_Exercise goal_:
Please copy the records below word for word, leaving out the pictures.

[Document images with source code]
********
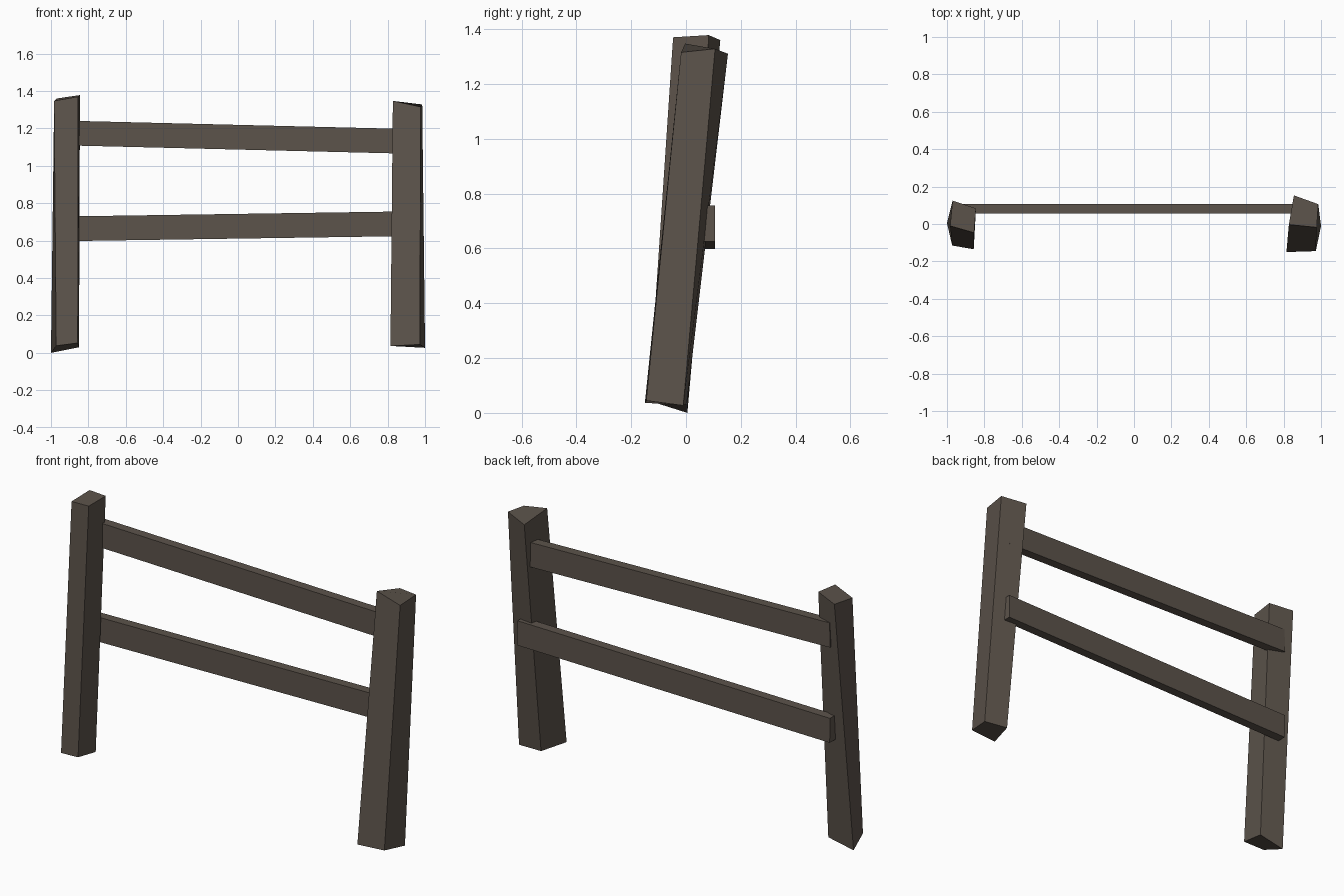
import bpy
import bmesh
import math

default_cube = bpy.data.objects.get("Cube")
if default_cube:
    bpy.data.objects.remove(default_cube, do_unlink=True)


def make_material(name, colour):
    material = bpy.data.materials.new(name)
    material.use_nodes = True
    material.diffuse_color = colour
    shader = material.node_tree.nodes["Principled BSDF"]
    shader.inputs["Base Color"].default_value = colour
    return material


weathered_wood = make_material("weathered wood", (0.107, 0.087, 0.07, 1))


def add_object(name, bm):
    bmesh.ops.recalc_face_normals(bm, faces=bm.faces)
    mesh = bpy.data.meshes.new(name)
    bm.to_mesh(mesh)
    bm.free()
    mesh.materials.append(weathered_wood)
    obj = bpy.data.objects.new(name, mesh)
    bpy.context.collection.objects.link(obj)
    return obj


def add_post(name, foot, head):
    """Rough-hewn post: loft between a foot and a head quad."""
    bm = bmesh.new()
    lower = [bm.verts.new(corner) for corner in foot]
    upper = [bm.verts.new(corner) for corner in head]
    bm.faces.new(lower)
    bm.faces.new(upper)
    for i in range(len(lower)):
        j = (i + 1) % len(lower)
        bm.faces.new((lower[i], lower[j], upper[j], upper[i]))
    return add_object(name, bm)


def add_rail(name, height, tilt):
    """Straight plank nailed across the backs of the posts."""
    bm = bmesh.new()
    bmesh.ops.create_cube(bm, size=1)
    bmesh.ops.scale(bm, vec=(1.86, 0.05, 0.132), verts=bm.verts)
    rail = add_object(name, bm)
    rail.location = (0, 0.081, height)
    rail.rotation_euler.y = math.radians(tilt)
    return rail


# Leaning posts, corners ordered front right, front left, back left, back right
add_post(
    "left_post",
    foot=[(0.815, -0.15, 0.037), (0.972, -0.145, 0.045),
          (1.0, -0.01, 0.027), (0.86, 0.003, 0.035)],
    head=[(0.828, -0.003, 1.347), (0.977, -0.018, 1.315),
          (0.985, 0.106, 1.328), (0.855, 0.153, 1.31)],
)
add_post(
    "right_post",
    foot=[(-0.972, -0.115, 0.038), (-0.857, -0.135, 0.053),
          (-0.85, 0.005, 0.03), (-1.0, 0.005, 0.0)],
    head=[(-0.983, -0.01, 1.347), (-0.855, -0.047, 1.37),
          (-0.845, 0.083, 1.378), (-0.97, 0.125, 1.36)],
)

# Cross rails, each slightly out of level
add_rail("upper_rail", 1.153, 1.4)
add_rail("lower_rail", 0.677, -0.85)
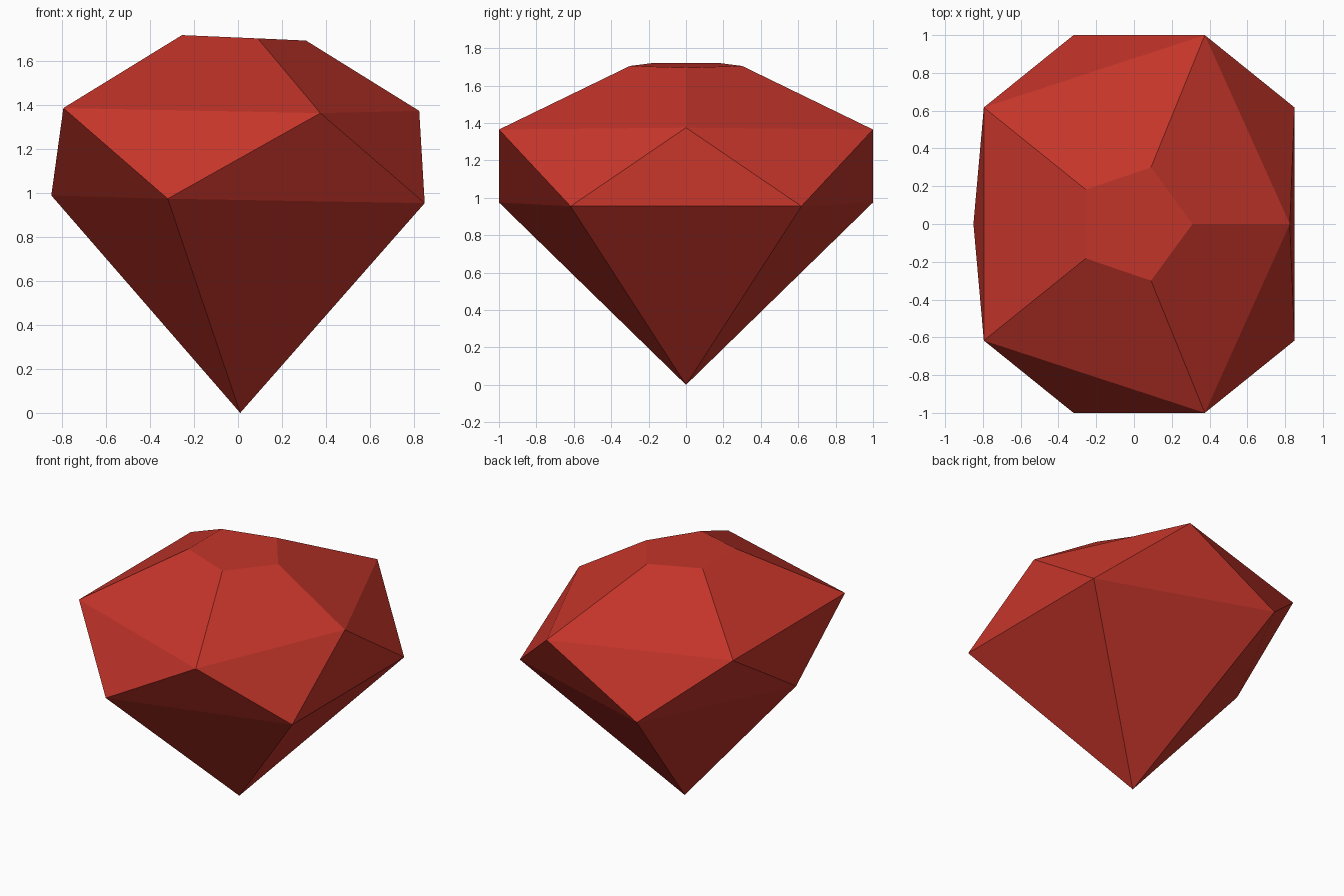
import bpy, bmesh

if "Cube" in bpy.data.objects:
    bpy.data.objects.remove(bpy.data.objects["Cube"])

red = bpy.data.materials.new("ruby red")
red.diffuse_color = (0.55, 0.035, 0.023, 1)
red.use_nodes = True
red.node_tree.nodes["Principled BSDF"].inputs["Base Color"].default_value = red.diffuse_color


def ring(bm, a, b, c):
    """Five-sided ring, mirrored over y: a lies on the axis, b and c are side points."""
    flip = lambda p: (p[0], -p[1], p[2])
    return [bm.verts.new(p) for p in (a, b, c, flip(c), flip(b))]


bm = bmesh.new()
tip = bm.verts.new((0.01, 0, 0))
# girdle: lower ring points left, upper ring points right; slight tilt to the right
low = ring(bm, (-0.85, 0, 0.99), (-0.32, 1, 0.975), (0.85, 0.617, 0.955))
up = ring(bm, (0.825, 0, 1.375), (0.375, 1, 1.365), (-0.795, 0.617, 1.388))
table = ring(bm, (0.31, 0, 1.695), (0.09, 0.3, 1.705), (-0.255, 0.182, 1.72))

for i in range(5):
    j = (i + 1) % 5
    bm.faces.new((tip, low[i], low[j]))              # pavilion facets
    bm.faces.new((up[i], up[j], table[j], table[i]))  # crown facets
    # girdle triangles: the rings start on opposite sides and run opposite ways
    k = (2 - i) % 5
    bm.faces.new((low[i], low[j], up[k]))
    bm.faces.new((low[i], up[k], up[(k + 1) % 5]))
bm.faces.new(table)                                   # flat table
bmesh.ops.recalc_face_normals(bm, faces=bm.faces)

mesh = bpy.data.meshes.new("gemstone")
bm.to_mesh(mesh)
bm.free()
mesh.materials.append(red)
gem = bpy.data.objects.new("gemstone", mesh)
bpy.context.collection.objects.link(gem)
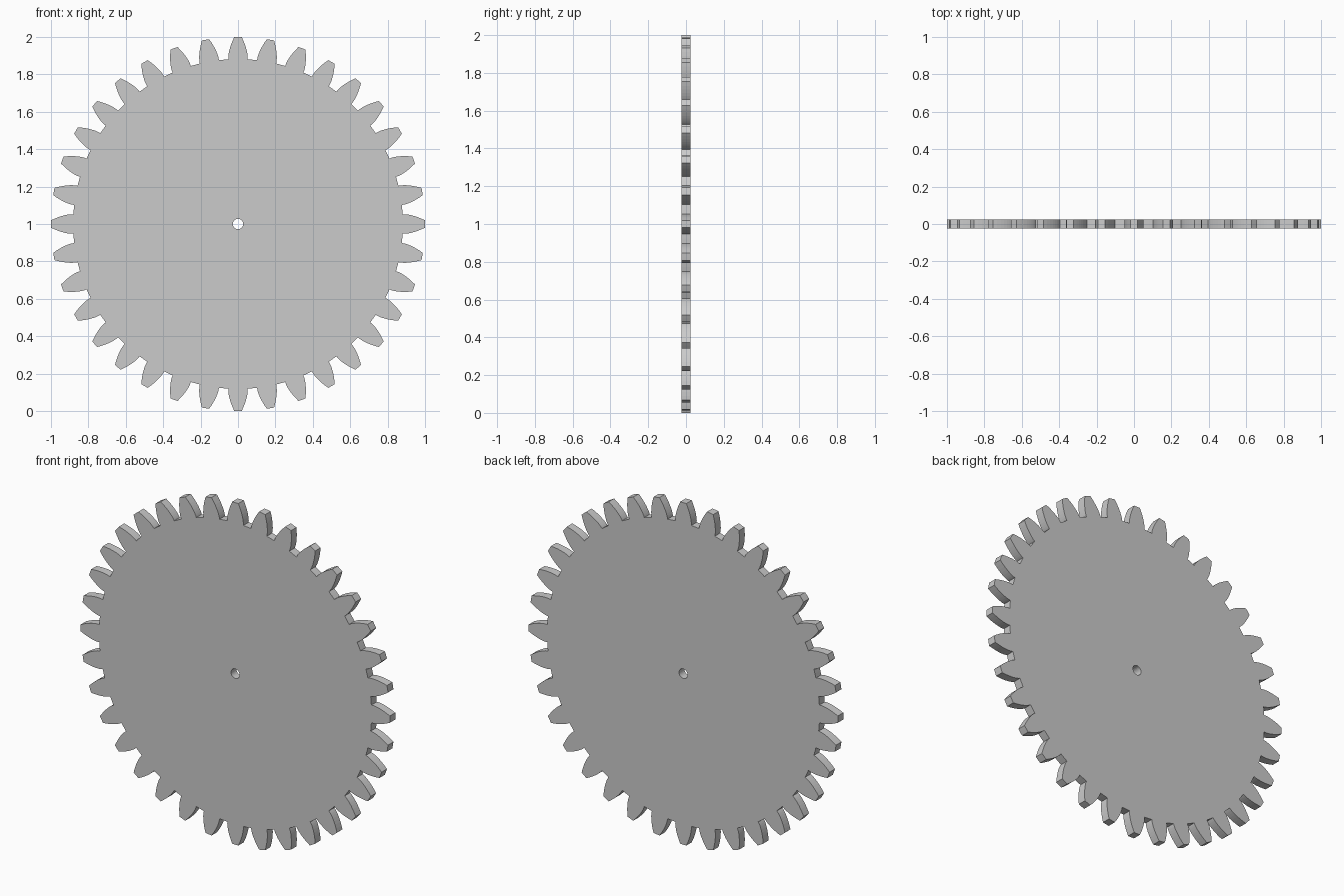
import bpy, bmesh
from math import acos, tan, cos, sin, pi, radians
from mathutils import Matrix

if "Cube" in bpy.data.objects:
    bpy.data.objects.remove(bpy.data.objects["Cube"])

TEETH = 36
TIP = 1.0
MODULE = 2 * TIP / (TEETH + 2)
PITCH = MODULE * TEETH / 2
ROOT = PITCH - 1.25 * MODULE
BASE = PITCH * cos(radians(20))
BORE, HALF_THICK = 0.028, 0.025


def inv(a):
    return tan(a) - a


def half_angle(r):
    """Half tooth angle on an involute flank at radius r."""
    return pi / (2 * TEETH) + inv(radians(20)) - inv(acos(min(1, BASE / r)))


# One tooth: root, then involute flank up and back down
STEPS = 7
radii = [ROOT] + [BASE + (TIP - BASE) * (i / STEPS) ** 1.3 for i in range(STEPS + 1)]
flank = [(r, half_angle(max(r, BASE))) for r in radii]
tooth = [(r, -a) for r, a in flank] + [(TIP, 0)] + [(r, a) for r, a in reversed(flank)]
tooth.append((ROOT, pi / TEETH))
outline = [(r, a + 2 * pi * k / TEETH) for k in range(TEETH) for r, a in tooth]
bore = [(BORE, 2 * pi * i / 24) for i in range(24)]

# Filled 2D profile with centre hole, extruded to thickness
curve = bpy.data.curves.new("gear_profile", "CURVE")
curve.dimensions = "2D"
curve.fill_mode = "BOTH"
curve.extrude = HALF_THICK
for loop in (outline, bore):
    spline = curve.splines.new("POLY")
    spline.points.add(len(loop) - 1)
    for p, (r, a) in zip(spline.points, loop):
        p.co = (r * cos(a), r * sin(a), 0, 1)
    spline.use_cyclic_u = True
helper = bpy.data.objects.new("gear_profile", curve)
bpy.context.collection.objects.link(helper)
bpy.context.view_layer.update()
mesh = bpy.data.meshes.new_from_object(
    helper.evaluated_get(bpy.context.evaluated_depsgraph_get()))
bpy.data.objects.remove(helper)

# Stand the gear upright on the ground
bm = bmesh.new()
bm.from_mesh(mesh)
bmesh.ops.remove_doubles(bm, verts=bm.verts, dist=1e-5)
bmesh.ops.transform(bm, verts=bm.verts,
                    matrix=Matrix.Translation((0, 0, TIP)) @ Matrix.Rotation(pi / 2, 4, "X"))
bmesh.ops.recalc_face_normals(bm, faces=bm.faces)
for f in bm.faces:
    f.smooth = False
bm.to_mesh(mesh)
bm.free()
gear = bpy.data.objects.new("spur_gear", mesh)
bpy.context.collection.objects.link(gear)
********
_Response_:
import bpy
import bmesh
import math

default_cube = bpy.data.objects.get("Cube")
if default_cube:
    bpy.data.objects.remove(default_cube, do_unlink=True)


def make_material(name, colour):
    material = bpy.data.materials.new(name)
    material.use_nodes = True
    material.diffuse_color = colour
    shader = material.node_tree.nodes["Principled BSDF"]
    shader.inputs["Base Color"].default_value = colour
    return material


weathered_wood = make_material("weathered wood", (0.107, 0.087, 0.07, 1))


def add_object(name, bm):
    bmesh.ops.recalc_face_normals(bm, faces=bm.faces)
    mesh = bpy.data.meshes.new(name)
    bm.to_mesh(mesh)
    bm.free()
    mesh.materials.append(weathered_wood)
    obj = bpy.data.objects.new(name, mesh)
    bpy.context.collection.objects.link(obj)
    return obj


def add_post(name, foot, head):
    """Rough-hewn post: loft between a foot and a head quad."""
    bm = bmesh.new()
    lower = [bm.verts.new(corner) for corner in foot]
    upper = [bm.verts.new(corner) for corner in head]
    bm.faces.new(lower)
    bm.faces.new(upper)
    for i in range(len(lower)):
        j = (i + 1) % len(lower)
        bm.faces.new((lower[i], lower[j], upper[j], upper[i]))
    return add_object(name, bm)


def add_rail(name, height, tilt):
    """Straight plank nailed across the backs of the posts."""
    bm = bmesh.new()
    bmesh.ops.create_cube(bm, size=1)
    bmesh.ops.scale(bm, vec=(1.86, 0.05, 0.132), verts=bm.verts)
    rail = add_object(name, bm)
    rail.location = (0, 0.081, height)
    rail.rotation_euler.y = math.radians(tilt)
    return rail


# Leaning posts, corners ordered front right, front left, back left, back right
add_post(
    "left_post",
    foot=[(0.815, -0.15, 0.037), (0.972, -0.145, 0.045),
          (1.0, -0.01, 0.027), (0.86, 0.003, 0.035)],
    head=[(0.828, -0.003, 1.347), (0.977, -0.018, 1.315),
          (0.985, 0.106, 1.328), (0.855, 0.153, 1.31)],
)
add_post(
    "right_post",
    foot=[(-0.972, -0.115, 0.038), (-0.857, -0.135, 0.053),
          (-0.85, 0.005, 0.03), (-1.0, 0.005, 0.0)],
    head=[(-0.983, -0.01, 1.347), (-0.855, -0.047, 1.37),
          (-0.845, 0.083, 1.378), (-0.97, 0.125, 1.36)],
)

# Cross rails, each slightly out of level
add_rail("upper_rail", 1.153, 1.4)
add_rail("lower_rail", 0.677, -0.85)
import bpy, bmesh

if "Cube" in bpy.data.objects:
    bpy.data.objects.remove(bpy.data.objects["Cube"])

red = bpy.data.materials.new("ruby red")
red.diffuse_color = (0.55, 0.035, 0.023, 1)
red.use_nodes = True
red.node_tree.nodes["Principled BSDF"].inputs["Base Color"].default_value = red.diffuse_color


def ring(bm, a, b, c):
    """Five-sided ring, mirrored over y: a lies on the axis, b and c are side points."""
    flip = lambda p: (p[0], -p[1], p[2])
    return [bm.verts.new(p) for p in (a, b, c, flip(c), flip(b))]


bm = bmesh.new()
tip = bm.verts.new((0.01, 0, 0))
# girdle: lower ring points left, upper ring points right; slight tilt to the right
low = ring(bm, (-0.85, 0, 0.99), (-0.32, 1, 0.975), (0.85, 0.617, 0.955))
up = ring(bm, (0.825, 0, 1.375), (0.375, 1, 1.365), (-0.795, 0.617, 1.388))
table = ring(bm, (0.31, 0, 1.695), (0.09, 0.3, 1.705), (-0.255, 0.182, 1.72))

for i in range(5):
    j = (i + 1) % 5
    bm.faces.new((tip, low[i], low[j]))              # pavilion facets
    bm.faces.new((up[i], up[j], table[j], table[i]))  # crown facets
    # girdle triangles: the rings start on opposite sides and run opposite ways
    k = (2 - i) % 5
    bm.faces.new((low[i], low[j], up[k]))
    bm.faces.new((low[i], up[k], up[(k + 1) % 5]))
bm.faces.new(table)                                   # flat table
bmesh.ops.recalc_face_normals(bm, faces=bm.faces)

mesh = bpy.data.meshes.new("gemstone")
bm.to_mesh(mesh)
bm.free()
mesh.materials.append(red)
gem = bpy.data.objects.new("gemstone", mesh)
bpy.context.collection.objects.link(gem)
import bpy, bmesh
from math import acos, tan, cos, sin, pi, radians
from mathutils import Matrix

if "Cube" in bpy.data.objects:
    bpy.data.objects.remove(bpy.data.objects["Cube"])

TEETH = 36
TIP = 1.0
MODULE = 2 * TIP / (TEETH + 2)
PITCH = MODULE * TEETH / 2
ROOT = PITCH - 1.25 * MODULE
BASE = PITCH * cos(radians(20))
BORE, HALF_THICK = 0.028, 0.025


def inv(a):
    return tan(a) - a


def half_angle(r):
    """Half tooth angle on an involute flank at radius r."""
    return pi / (2 * TEETH) + inv(radians(20)) - inv(acos(min(1, BASE / r)))


# One tooth: root, then involute flank up and back down
STEPS = 7
radii = [ROOT] + [BASE + (TIP - BASE) * (i / STEPS) ** 1.3 for i in range(STEPS + 1)]
flank = [(r, half_angle(max(r, BASE))) for r in radii]
tooth = [(r, -a) for r, a in flank] + [(TIP, 0)] + [(r, a) for r, a in reversed(flank)]
tooth.append((ROOT, pi / TEETH))
outline = [(r, a + 2 * pi * k / TEETH) for k in range(TEETH) for r, a in tooth]
bore = [(BORE, 2 * pi * i / 24) for i in range(24)]

# Filled 2D profile with centre hole, extruded to thickness
curve = bpy.data.curves.new("gear_profile", "CURVE")
curve.dimensions = "2D"
curve.fill_mode = "BOTH"
curve.extrude = HALF_THICK
for loop in (outline, bore):
    spline = curve.splines.new("POLY")
    spline.points.add(len(loop) - 1)
    for p, (r, a) in zip(spline.points, loop):
        p.co = (r * cos(a), r * sin(a), 0, 1)
    spline.use_cyclic_u = True
helper = bpy.data.objects.new("gear_profile", curve)
bpy.context.collection.objects.link(helper)
bpy.context.view_layer.update()
mesh = bpy.data.meshes.new_from_object(
    helper.evaluated_get(bpy.context.evaluated_depsgraph_get()))
bpy.data.objects.remove(helper)

# Stand the gear upright on the ground
bm = bmesh.new()
bm.from_mesh(mesh)
bmesh.ops.remove_doubles(bm, verts=bm.verts, dist=1e-5)
bmesh.ops.transform(bm, verts=bm.verts,
                    matrix=Matrix.Translation((0, 0, TIP)) @ Matrix.Rotation(pi / 2, 4, "X"))
bmesh.ops.recalc_face_normals(bm, faces=bm.faces)
for f in bm.faces:
    f.smooth = False
bm.to_mesh(mesh)
bm.free()
gear = bpy.data.objects.new("spur_gear", mesh)
bpy.context.collection.objects.link(gear)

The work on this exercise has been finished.